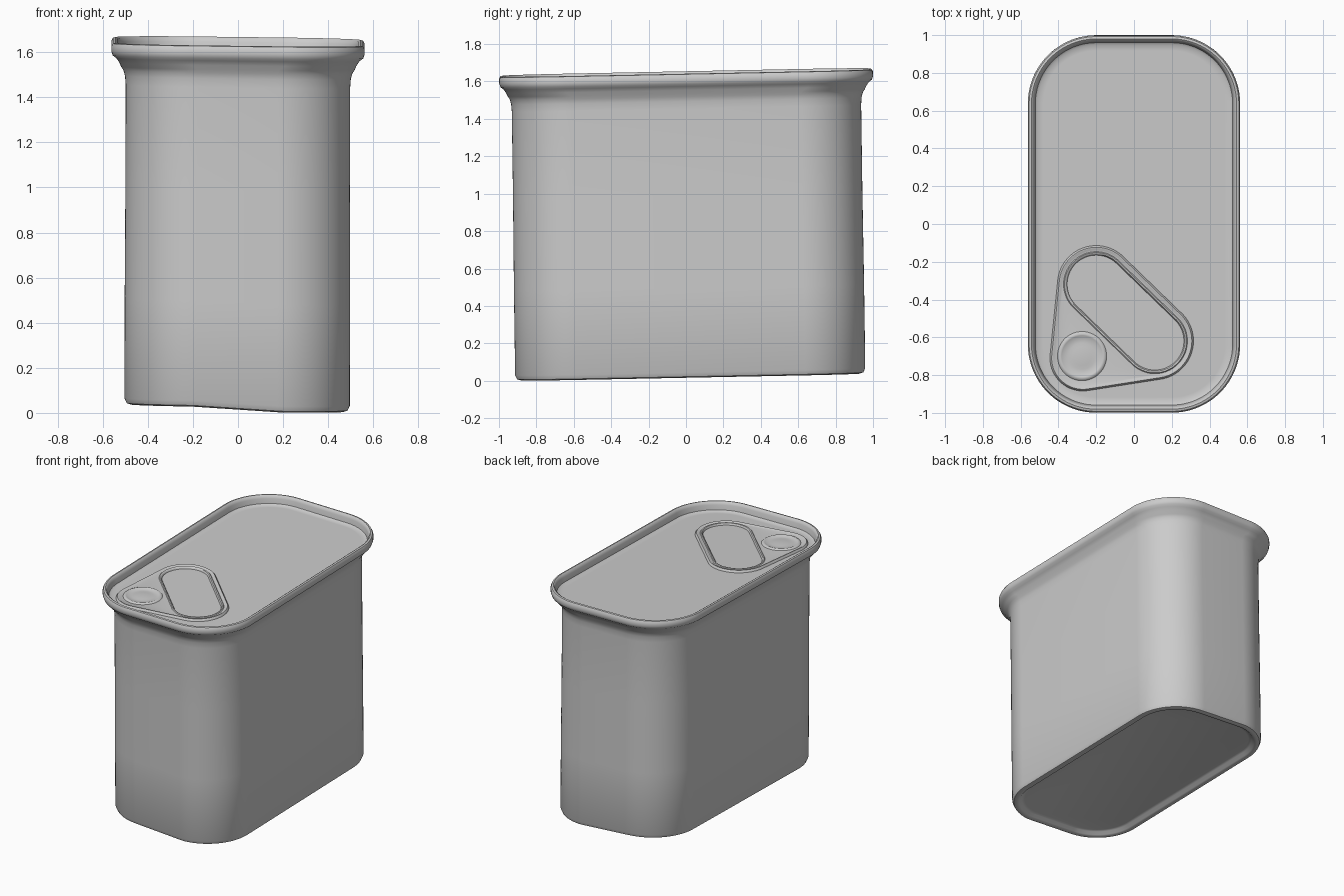
import bpy
import bmesh
from math import cos, sin, pi

cube = bpy.data.objects.get("Cube")
if cube:
    bpy.data.objects.remove(cube, do_unlink=True)

GREY = (0.6, 0.6, 0.6, 1.0)
metal = bpy.data.materials.new("grey metal")
metal.use_nodes = True
metal.diffuse_color = GREY
metal.node_tree.nodes["Principled BSDF"].inputs["Base Color"].default_value = GREY

SEGMENTS = 128
LID = 1.584


def outline(circles, offset):
    """Rounded outline wrapped around circles (x, y, radius), grown by offset."""
    points = []
    for i in range(SEGMENTS):
        a = 2 * pi * (i + 0.5) / SEGMENTS
        dx, dy = cos(a), sin(a)
        x, y, r = max(circles, key=lambda c: c[0] * dx + c[1] * dy + c[2])
        points.append((x + (r + offset) * dx, y + (r + offset) * dy))
    return points


def settle(x, y, z):
    """Slight lean of the whole can, with the bottom edge raised on one side."""
    low = max(0, 1 - z / 1.6)
    raised = min(max((0.2 - x) / 0.4, 0), 1) * low
    return (x - 0.004 * low, y + 0.023 - 0.014 * z,
            z + 0.02 * y - 0.012 * x + 0.022 * raised)


def loft(name, rings, cap_start=False, cap_end=False):
    """Skin a list of (circles, offset, height) rings."""
    bm = bmesh.new()
    loops = [[bm.verts.new(settle(x, y, z)) for x, y in outline(circles, offset)]
             for circles, offset, z in rings]
    for low, high in zip(loops, loops[1:]):
        for i in range(SEGMENTS):
            j = (i + 1) % SEGMENTS
            bm.faces.new((low[i], low[j], high[j], high[i]))
    if cap_start:
        bm.faces.new(loops[0][::-1])
    if cap_end:
        bm.faces.new(loops[-1])
    mesh = bpy.data.meshes.new(name)
    bm.to_mesh(mesh)
    bm.free()
    mesh.materials.append(metal)
    obj = bpy.data.objects.new(name, mesh)
    bpy.context.collection.objects.link(obj)
    bpy.ops.object.select_all(action='DESELECT')
    obj.select_set(True)
    bpy.context.view_layer.objects.active = obj
    bpy.ops.object.shade_smooth_by_angle(angle=0.7)
    return obj


def rounded_box(half_x, half_y, radius):
    """Four corner circles of a rounded rectangle."""
    return [(sx * (half_x - radius), sy * (half_y - radius), radius)
            for sx in (-1, 1) for sy in (-1, 1)]


# Can body: recessed base, straight wall, flared neck, rolled rim, sunken lid
wall = rounded_box(0.5, 0.936, 0.33)
rim = rounded_box(0.56, 0.997, 0.36)
wall_profile = [
    (-0.085, 0.05), (-0.065, 0.045), (-0.05, 0.028), (-0.03, 0.022),
    (-0.01, 0.028), (0.0, 0.05), (0.0, 0.5), (-0.002, 1.0), (-0.002, 1.46),
    (0.001, 1.5), (0.008, 1.525), (0.018, 1.54),
]
rim_profile = [
    (-0.034, 1.56), (-0.02, 1.58), (-0.004, 1.592), (0.002, 1.61), (0.002, 1.632),
    (-0.005, 1.645), (-0.017, 1.648), (-0.026, 1.642), (-0.032, 1.625),
    (-0.038, LID + 0.008), (-0.05, LID), (-0.08, LID),
]
loft("can_body", [(wall, o, z) for o, z in wall_profile]
     + [(rim, o, z) for o, z in rim_profile], True, True)

# Pull tab: low beaded plate with a finger opening
tab = [(-0.2, -0.32, 0.2), (0.11, -0.62, 0.2), (-0.27, -0.71, 0.17)]
opening = [(-0.2, -0.32, 0.155), (0.11, -0.62, 0.155)]
loft("pull_tab", [
    (tab, 0.006, LID - 0.005), (tab, 0.004, LID + 0.006),
    (tab, -0.004, LID + 0.015), (tab, -0.011, LID + 0.015),
    (tab, -0.018, LID + 0.01),
    (opening, 0.018, LID + 0.01), (opening, 0.013, LID + 0.015),
    (opening, 0.005, LID + 0.013), (opening, 0.0, LID + 0.006),
    (opening, -0.002, LID - 0.005),
])

# Rivet: low ring around a shallow cup with a slightly domed middle
rivet = [(-0.275, -0.7, 0.12)]
rivet_profile = [
    (0.012, 0.008), (0.005, 0.015), (-0.004, 0.019), (-0.012, 0.017),
    (-0.022, 0.0115), (-0.05, 0.011), (-0.07, 0.013), (-0.1, 0.015),
]
loft("tab_rivet", [(rivet, o, LID + h) for o, h in rivet_profile], cap_end=True)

——————————

Lines with "data" in the records above: copy every one of them.

cube = bpy.data.objects.get("Cube")
    bpy.data.objects.remove(cube, do_unlink=True)
metal = bpy.data.materials.new("grey metal")
    mesh = bpy.data.meshes.new(name)
    obj = bpy.data.objects.new(name, mesh)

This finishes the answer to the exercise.